Learning to Walk (1978, Yugoslavia). Written and directed by Borivoj Dovnikovic-Bordo.
Elegy: Arno Babadjanyan (1921-1983). In memory of Aram Khatchaturian (melody after Sayat Nova).
Arrangment: Sormeh, Lyrics: Golnar Shahyar, Mona Matbou Riahi
Extracts from “The art of Piano” documentary show Glenn Gould playing J.S.Bach’s Partita #2.
“Every nation is a lie for which time and history have gradually fashioned an appearance of truth – as they did for ancient myths and classical legends. No nation ever arose naturally. The coherence and fraternity that a few still display conceal alarming realities beneath fine literary, historical and artistic fictions that underpin their identity. In these nations too those “contradictions and differences” – creeds, races, customs, languages, and not always minority languages – were demolished, for just like Albert Camus’s Caligula, the Nation needs to eliminate these things in order to feel secure, safe from the risk of fragmentation.”

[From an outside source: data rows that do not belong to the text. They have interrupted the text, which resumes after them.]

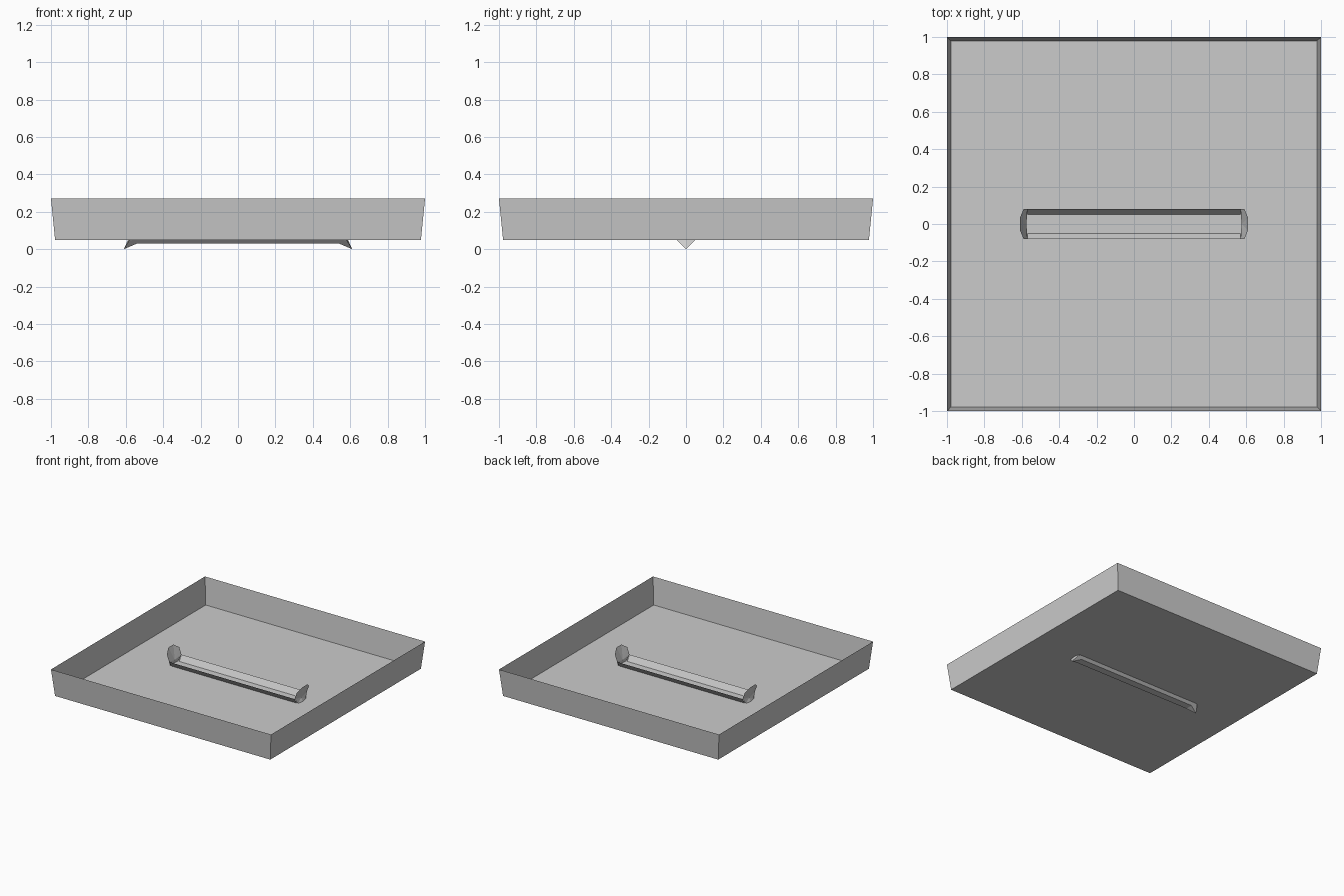
import bpy

cube = bpy.data.objects.get("Cube")
if cube:
    bpy.data.objects.remove(cube)

grey = bpy.data.materials.new("light_grey")
grey.use_nodes = True
colour = (0.6, 0.6, 0.6, 1)
grey.diffuse_color = colour
grey.node_tree.nodes["Principled BSDF"].inputs["Base Color"].default_value = colour


def add_part(name, verts, faces):
    mesh = bpy.data.meshes.new(name)
    mesh.from_pydata(verts, [], faces)
    mesh.materials.append(grey)
    obj = bpy.data.objects.new(name, mesh)
    bpy.context.collection.objects.link(obj)
    return obj


# Shallow open tray: thin flared walls around a flat base
corners = [(-1, -1), (1, -1), (1, 1), (-1, 1)]
base = [(x * 0.978, y * 0.978, 0.05) for x, y in corners]
rim = [(x, y, 0.27) for x, y in corners]
walls = [(i, (i + 1) % 4, (i + 1) % 4 + 4, i + 4) for i in range(4)]
add_part("tray", base + rim, [(3, 2, 1, 0)] + walls)

# Long trough along the middle, its keel dipping just below the base
section = [(-0.08, 0.095), (-0.05, 0.05), (-0.03, 0.03),
           (0.03, 0.03), (0.05, 0.05), (0.08, 0.095)]
n = len(section)
trough = [(x, y, z) for x in (-0.57, 0.57) for y, z in section]
add_part("trough", trough, [(i, i + 1, i + 1 + n, i + n) for i in range(n - 1)])

# Flared end plates with a raised ear and a pointed foot
half = [(0.61, 0.033, 0.185), (0.59, 0.08, 0.15),
        (0.57, 0.08, 0.095), (0.58, 0.05, 0.05)]
outline = half + [(0.61, 0, 0)] + [(x, -y, z) for x, y, z in reversed(half)]
m = len(outline)
for side, name in ((1, "left_end_plate"), (-1, "right_end_plate")):
    verts = [(side * x, y, z) for x, y, z in outline + [(0.575, 0, 0.08)]]
    keel = [(side * 0.54, y, 0.03) for y in (0.03, -0.03)]
    fan = [(i, (i + 1) % m, m) for i in range(m)]
    foot = [(3, 4, m + 1), (4, 5, m + 2), (4, m + 1, m + 2)]
    add_part(name, verts + keel, fan + foot)
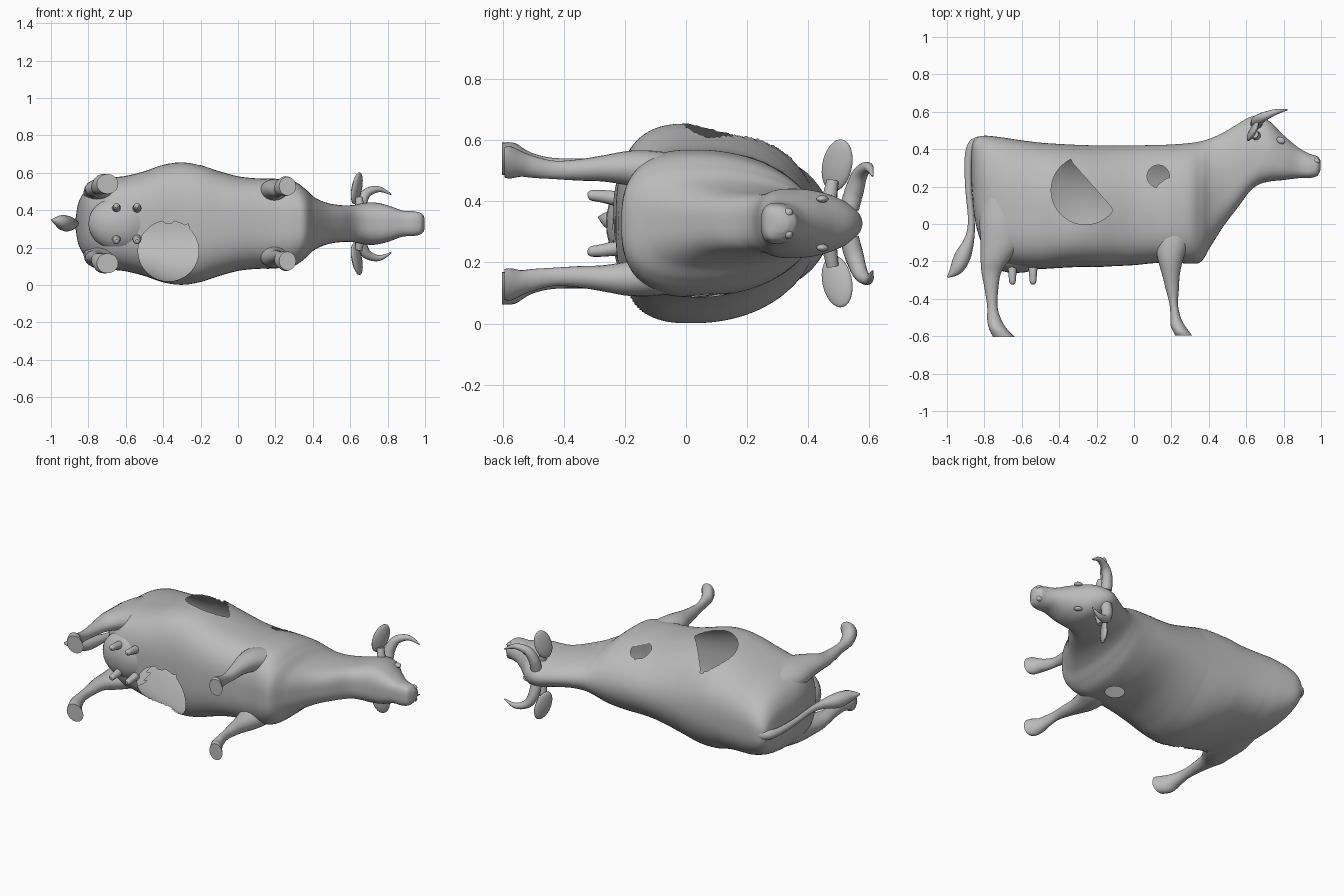
import bpy, bmesh, math
from mathutils import Vector, Matrix, Euler
from mathutils.bvhtree import BVHTree

if "Cube" in bpy.data.objects:
    bpy.data.objects.remove(bpy.data.objects["Cube"])

ZC = 0.328  # mid plane of the animal, which lies on its side


def material(name, rgb):
    m = bpy.data.materials.new(name)
    m.diffuse_color = (*rgb, 1)
    m.use_nodes = True
    m.node_tree.nodes["Principled BSDF"].inputs["Base Color"].default_value = m.diffuse_color
    return m


grey = material("plain_grey", (0.5, 0.5, 0.5))
skin = None  # closed body surface, used to trim what is buried in it


def buried(p):
    loc, nor, _, _ = skin.find_nearest(p)
    return (p - loc).dot(nor) < -0.004


def finish(name, bm):
    bmesh.ops.recalc_face_normals(bm, faces=bm.faces)
    if skin:
        hid = {v: buried(v.co) for v in bm.verts}
        dead = [f for f in bm.faces if all(hid[v] for v in f.verts)]
        bmesh.ops.delete(bm, geom=dead, context='FACES')
    me = bpy.data.meshes.new(name)
    bm.to_mesh(me)
    bm.free()
    ob = bpy.data.objects.new(name, me)
    bpy.context.collection.objects.link(ob)
    me.materials.append(grey)
    bpy.ops.object.select_all(action='DESELECT')
    ob.select_set(True)
    bpy.context.view_layer.objects.active = ob
    bpy.ops.object.shade_smooth_by_angle(angle=math.radians(40))


def smooth_rows(rows, steps):
    """Catmull-Rom interpolation of the rows."""
    out = []
    for i in range(len(rows) - 1):
        a, b, c, d = (rows[max(0, min(len(rows) - 1, i + k))] for k in (-1, 0, 1, 2))
        for s in range(steps):
            t = s / steps
            out.append([0.5 * (2 * q + (r - p) * t + (2 * p - 5 * q + 4 * r - w) * t * t
                               + (3 * q - p - 3 * r + w) * t ** 3) for p, q, r, w in zip(a, b, c, d)])
    out.append(list(rows[-1]))
    return out


def skin_rings(rings):
    """Closed surface through rings of points."""
    bm = bmesh.new()
    n = len(rings[0])
    loops = [[bm.verts.new(p) for p in ring] for ring in rings]
    for a, b in zip(loops, loops[1:]):
        for k in range(n):
            bm.faces.new((a[k], a[(k + 1) % n], b[(k + 1) % n], b[k]))
    bm.faces.new(loops[0])
    bm.faces.new(loops[-1])
    return bm


def loft(rows, ring, n, steps):
    return skin_rings([[ring(r, 2 * math.pi * k / n) for k in range(n)]
                       for r in smooth_rows(rows, steps)])


# Body, neck and head: x, back, belly, half width
body_rows = [
    (-0.868, 0.42, 0.22, 0.03), (-0.85, 0.455, 0.02, 0.12), (-0.80, 0.472, -0.13, 0.19),
    (-0.70, 0.462, -0.215, 0.24), (-0.60, 0.447, -0.235, 0.255), (-0.50, 0.435, -0.24, 0.28),
    (-0.40, 0.428, -0.235, 0.314), (-0.30, 0.423, -0.23, 0.327), (-0.20, 0.42, -0.23, 0.312),
    (-0.10, 0.419, -0.225, 0.28), (0.0, 0.42, -0.22, 0.253), (0.10, 0.422, -0.21, 0.242),
    (0.20, 0.425, -0.205, 0.24), (0.30, 0.433, -0.212, 0.225), (0.36, 0.443, -0.20, 0.185),
    (0.41, 0.458, -0.12, 0.14), (0.48, 0.49, -0.01, 0.11), (0.56, 0.538, 0.095, 0.098),
    (0.62, 0.572, 0.175, 0.10), (0.67, 0.575, 0.212, 0.11), (0.73, 0.545, 0.228, 0.113),
    (0.80, 0.475, 0.235, 0.098), (0.88, 0.408, 0.245, 0.07), (0.94, 0.375, 0.246, 0.066),
    (0.98, 0.362, 0.258, 0.055), (0.998, 0.338, 0.29, 0.03)]


def body_ring(r, a):
    x, top, bot, w = r
    mid = bot + (top - bot) * 0.38
    c, s = math.cos(a), math.sin(a)
    # boxier hips, rounder ribs and neck, flat belly
    e = 0.75 + 0.25 * max(0, min(1, (x + 0.6) / 0.4)) if s > 0 else 0.72
    y = mid + (top - mid if s > 0 else mid - bot) * math.copysign(abs(s) ** e, s)
    return x, y, ZC + w * math.copysign(abs(c) ** e, c)


def open_hole(bm, axis, c, rad, keep, cut=None):
    """Remove faces within a circle seen along an axis, then tidy its rim."""
    def flat(p):
        return Vector((p.x, p.y if axis == 'z' else p.z)) - Vector(c)

    def inside(p):
        d = flat(p)
        return keep(p) and d.length < rad and (not cut or d.x * cut[0] + d.y * cut[1] < cut[2])
    dead = [f for f in bm.faces if inside(f.calc_center_median())]
    bmesh.ops.delete(bm, geom=dead, context='FACES')
    for v in bm.verts:
        if not (v.is_boundary and keep(v.co)):
            continue
        d = flat(v.co)
        over = d.x * cut[0] + d.y * cut[1] - cut[2] if cut else -1
        if abs(d.length - rad) < 0.015:
            d *= rad / d.length
        elif abs(over) < 0.015:
            d -= over * Vector(cut[:2])
        else:
            continue
        v.co.x = c[0] + d.x
        if axis == 'z':
            v.co.y = c[1] + d.y
        else:
            v.co.z = c[1] + d.y


bm = loft(body_rows, body_ring, 128, 9)
bmesh.ops.recalc_face_normals(bm, faces=bm.faces)
closed = BVHTree.FromBMesh(bm)
open_hole(bm, 'z', (-0.26, 0.18), 0.183, lambda p: p.z > ZC, (0.75, 0.66, 0.045))
open_hole(bm, 'z', (0.13, 0.255), 0.06, lambda p: p.z > ZC, (0.6, -0.8, 0.035))
open_hole(bm, 'z', (0.20, 0.07), 0.055, lambda p: p.z < ZC)
open_hole(bm, 'y', (-0.372, 0.182), 0.162, lambda p: p.y < 0.0)
finish("body", bm)
skin = closed


# Legs: y, rear x, front x, offset from the mid plane, half thickness
def leg_ring(side):
    def ring(r, a):
        y, x0, x1, off, h = r
        return ((x0 + x1) / 2 + (x1 - x0) / 2 * math.cos(a), y, ZC + side * off + h * math.sin(a))
    return ring


front_leg = [(0.02, 0.12, 0.30, 0.15, 0.06), (-0.08, 0.11, 0.30, 0.165, 0.07),
             (-0.18, 0.125, 0.265, 0.18, 0.058), (-0.27, 0.15, 0.245, 0.18, 0.043),
             (-0.35, 0.17, 0.24, 0.175, 0.035), (-0.43, 0.19, 0.235, 0.175, 0.03),
             (-0.50, 0.195, 0.25, 0.185, 0.036), (-0.54, 0.195, 0.27, 0.195, 0.042),
             (-0.575, 0.21, 0.295, 0.20, 0.053), (-0.595, 0.22, 0.31, 0.20, 0.05)]
hind_leg = [(0.18, -0.80, -0.62, 0.14, 0.08), (0.02, -0.825, -0.58, 0.165, 0.08),
            (-0.10, -0.82, -0.60, 0.18, 0.066), (-0.19, -0.82, -0.665, 0.185, 0.05),
            (-0.26, -0.815, -0.71, 0.18, 0.038), (-0.34, -0.80, -0.725, 0.18, 0.033),
            (-0.44, -0.785, -0.73, 0.185, 0.03), (-0.51, -0.785, -0.71, 0.195, 0.038),
            (-0.56, -0.775, -0.68, 0.21, 0.053), (-0.603, -0.755, -0.64, 0.212, 0.053)]


# Tubes with a round section along a path: x, y, offset, radius
def tube(name, pts, side=1, n=12, steps=5):
    path = smooth_rows(pts, steps)
    rings = []
    for i, p in enumerate(path):
        q0, q1 = path[max(0, i - 1)], path[min(len(path) - 1, i + 1)]
        t = Vector((q1[0] - q0[0], q1[1] - q0[1], side * (q1[2] - q0[2]))).normalized()
        u = t.cross(Vector((0.1, 0.2, 1))).normalized()
        w = t.cross(u)
        c = Vector((p[0], p[1], ZC + side * p[2]))
        rings.append([c + p[3] * (u * math.cos(2 * math.pi * k / n) + w * math.sin(2 * math.pi * k / n))
                      for k in range(n)])
    finish(name, skin_rings(rings))


def ellipsoid(name, loc, size, rot=(0, 0, 0)):
    bm = bmesh.new()
    bmesh.ops.create_uvsphere(bm, u_segments=24, v_segments=14, radius=1,
                              matrix=Matrix.LocRotScale(Vector(loc), Euler(rot), Vector(size)))
    finish(name, bm)


for side, tag in ((1, "upper"), (-1, "lower")):
    finish("front_leg_" + tag, loft(front_leg, leg_ring(side), 20, 4))
    finish("hind_leg_" + tag, loft(hind_leg, leg_ring(side), 20, 4))
    tube("horn_" + tag, [(0.655, 0.535, 0.05, 0.033), (0.66, 0.552, 0.11, 0.031),
                         (0.69, 0.572, 0.165, 0.025), (0.755, 0.598, 0.184, 0.016),
                         (0.82, 0.611, 0.155, 0.003)], side)
    # Ear: thin leaf on a short stalk
    ellipsoid("ear_" + tag, (0.635, 0.495, ZC + side * 0.19), (0.018, 0.053, 0.088),
              (side * -0.3, side * 0.1, -0.45))
    tube("ear_stalk_" + tag, [(0.655, 0.47, 0.08, 0.025), (0.645, 0.48, 0.14, 0.02)], side)
    ellipsoid("eye_" + tag, (0.785, 0.447, ZC + side * 0.08), (0.024, 0.018, 0.012), (0, 0, -0.5))
    ellipsoid("nostril_" + tag, (0.975, 0.335, ZC + side * 0.035), (0.02, 0.016, 0.016))
    for x in (-0.65, -0.54):
        tube("teat_" + tag, [(x, -0.22, 0.08, 0.025), (x, -0.27, 0.088, 0.021),
                             (x, -0.31, 0.092, 0.017), (x, -0.322, 0.092, 0.008)], side)

# Udder and tail
ellipsoid("udder", (-0.63, -0.17, ZC), (0.17, 0.092, 0.145))
tube("tail", [(-0.78, 0.44, 0, 0.03), (-0.85, 0.43, 0, 0.03), (-0.883, 0.36, 0, 0.022),
              (-0.885, 0.2, 0, 0.018), (-0.87, 0.02, 0, 0.018), (-0.88, -0.08, 0, 0.026),
              (-0.915, -0.17, 0, 0.043), (-0.95, -0.24, 0.01, 0.035), (-0.997, -0.285, 0.02, 0.004)])
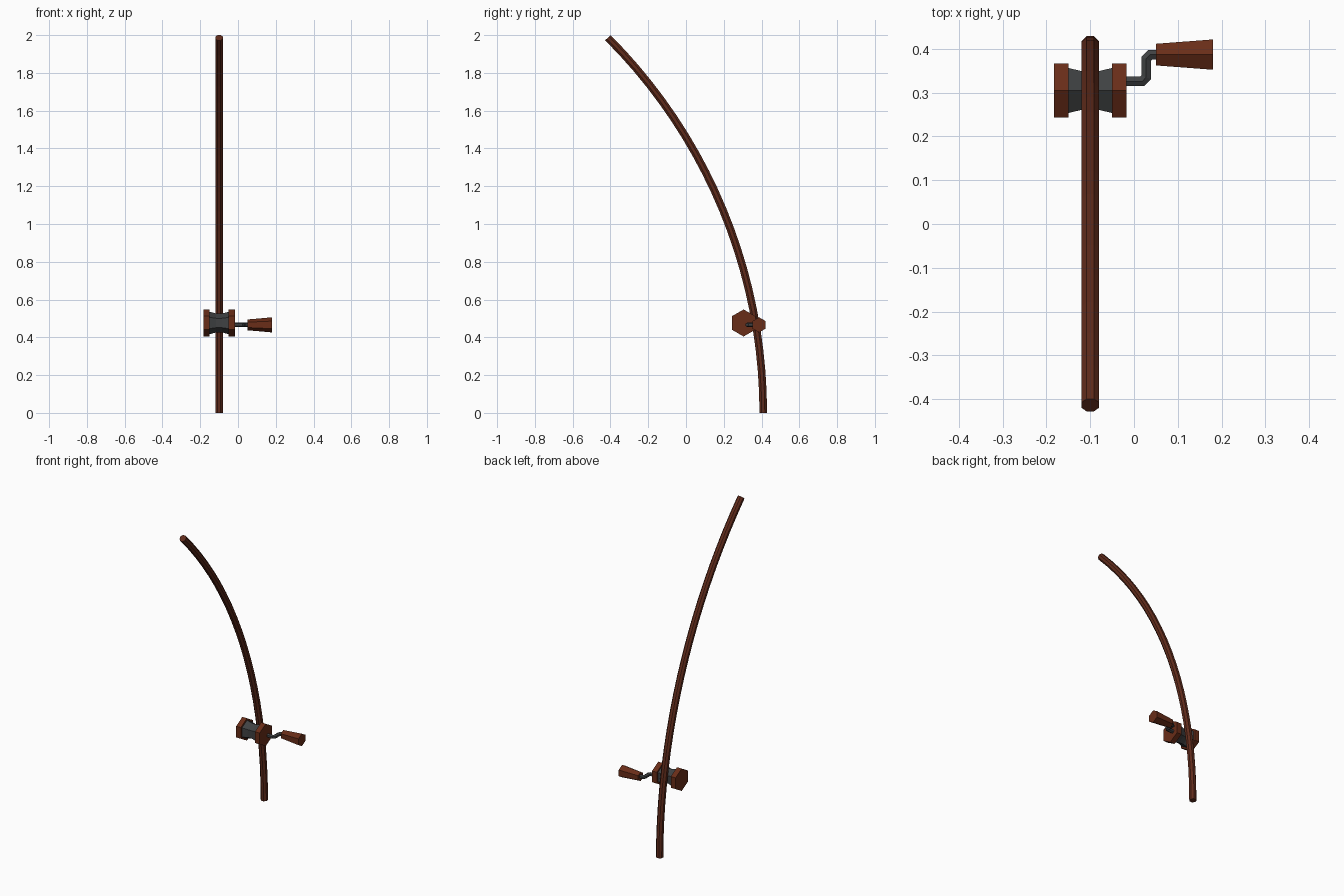
import bpy, bmesh
from math import pi, sin, cos
from mathutils import Vector

if "Cube" in bpy.data.objects:
    bpy.data.objects.remove(bpy.data.objects["Cube"])


def material(name, rgb):
    m = bpy.data.materials.new(name)
    m.diffuse_color = (*rgb, 1)
    m.use_nodes = True
    m.node_tree.nodes["Principled BSDF"].inputs["Base Color"].default_value = m.diffuse_color
    return m


rod_wood = material("rod_wood", (0.115, 0.024, 0.011))
wood = material("wood", (0.14, 0.026, 0.009))
metal = material("metal", (0.05, 0.053, 0.055))


def sweep(name, path, radii, sides, up, mat, phase=0.0):
    """Flat-faced tube along a planar path; up is the normal of that plane."""
    pts = [Vector(p) for p in path]
    up = Vector(up)
    bm = bmesh.new()
    rings = []
    for i, p in enumerate(pts):
        a = (p - pts[i - 1]).normalized() if i else None
        b = (pts[i + 1] - p).normalized() if i + 1 < len(pts) else None
        t = ((a or b) + (b or a)).normalized()
        side = t.cross(up) / t.dot(a or b)      # mitred at bends
        r = radii[i] if isinstance(radii, list) else radii
        angles = [phase + 2 * pi * k / sides for k in range(sides)]
        rings.append([bm.verts.new(p + r * (cos(g) * up + sin(g) * side)) for g in angles])
    for r0, r1 in zip(rings, rings[1:]):
        for k in range(sides):
            n = (k + 1) % sides
            bm.faces.new((r0[k], r0[n], r1[n], r1[k]))
    bm.faces.new(rings[0])
    bm.faces.new(rings[-1])
    bmesh.ops.recalc_face_normals(bm, faces=bm.faces[:])
    me = bpy.data.meshes.new(name)
    bm.to_mesh(me)
    bm.free()
    me.materials.append(mat)
    ob = bpy.data.objects.new(name, me)
    bpy.context.collection.objects.link(ob)
    return ob


X, Y, Z = (1, 0, 0), (0, 1, 0), (0, 0, 1)

# Bent rod: an eighth of a circle, octagonal section
R, N = 2.809, 20
arc = [(-0.1, 0.409 - R * (1 - cos(a)), R * sin(a))
       for a in (i / N * pi / 4 for i in range(N + 1))]
sweep("rod", arc, 0.02 / cos(pi / 8), 8, X, rod_wood, pi / 8)

# Reel: two hexagonal flanges and a waisted spool
ry, rz = 0.305, 0.476
for name, x in (("left_flange", -0.183), ("right_flange", -0.05)):
    sweep(name, [(x, ry, rz), (x + 0.033, ry, rz)], 0.0715, 6, Z, wood)
sweep("spool", [(x, ry, rz) for x in (-0.152, -0.116, -0.084, -0.048)],
      [0.06, 0.05, 0.05, 0.06], 6, Z, metal)

# Crank with chamfered bends
hz = 0.466
crank = [(-0.03, 0.326), (0.019, 0.326), (0.0275, 0.335),
         (0.0275, 0.377), (0.037, 0.387), (0.06, 0.387)]
sweep("crank", [(x, y, hz) for x, y in crank], 0.0125, 6, Z, metal)

# Tapered hexagonal handle
sweep("handle", [(0.05, 0.387, hz), (0.181, 0.387, hz)], [0.0285, 0.04], 6, Z, wood)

—Mario Vargas Llosa
Two unknown teenagers, Agathe Peyrat and Josephine Stephenson, sing the Tom Waits’ song “Green Grass” in a way that really touches my heart. It is about three hours I am listening to this song.
Siavush Randjbar-Daemi’s speech at “Clericals and Seminaries in Modern Iran” Conference, SOAS, 9 April 2011.
Lewis Black thinks Donald Trump has what it takes to be the crazy third-world dictator that America needs.
Namjoo really touches my heart in this song. His pessimistic lyrics and the song’s sad and bitter music is so much about my generationʾs life story in Iran.
A film by Beate Petersen
In 1842 the 11 year-old heir to the Persian throne, Nasseredin Mirza, received a photographic camera from Queen Victoria of England. In the following decades he documented his life: his many wives, his jesters and clowns, his glorious palaces, and his jewels and treasures. As such he revealed to the public eye, what the public eye never was supposed to see.
Through animated sequences and photos taken by Nasseredin Shah and his court, the film depicts the rivalry and intrigues within the harem, the corruption, the secret murders, the political power struggle, the Shah’s obsession with a beautiful calico cat, as well as Persia’s troubled relation to Europe.
The world is a better place without Ghaddafi.
The transcript: Obama on Libya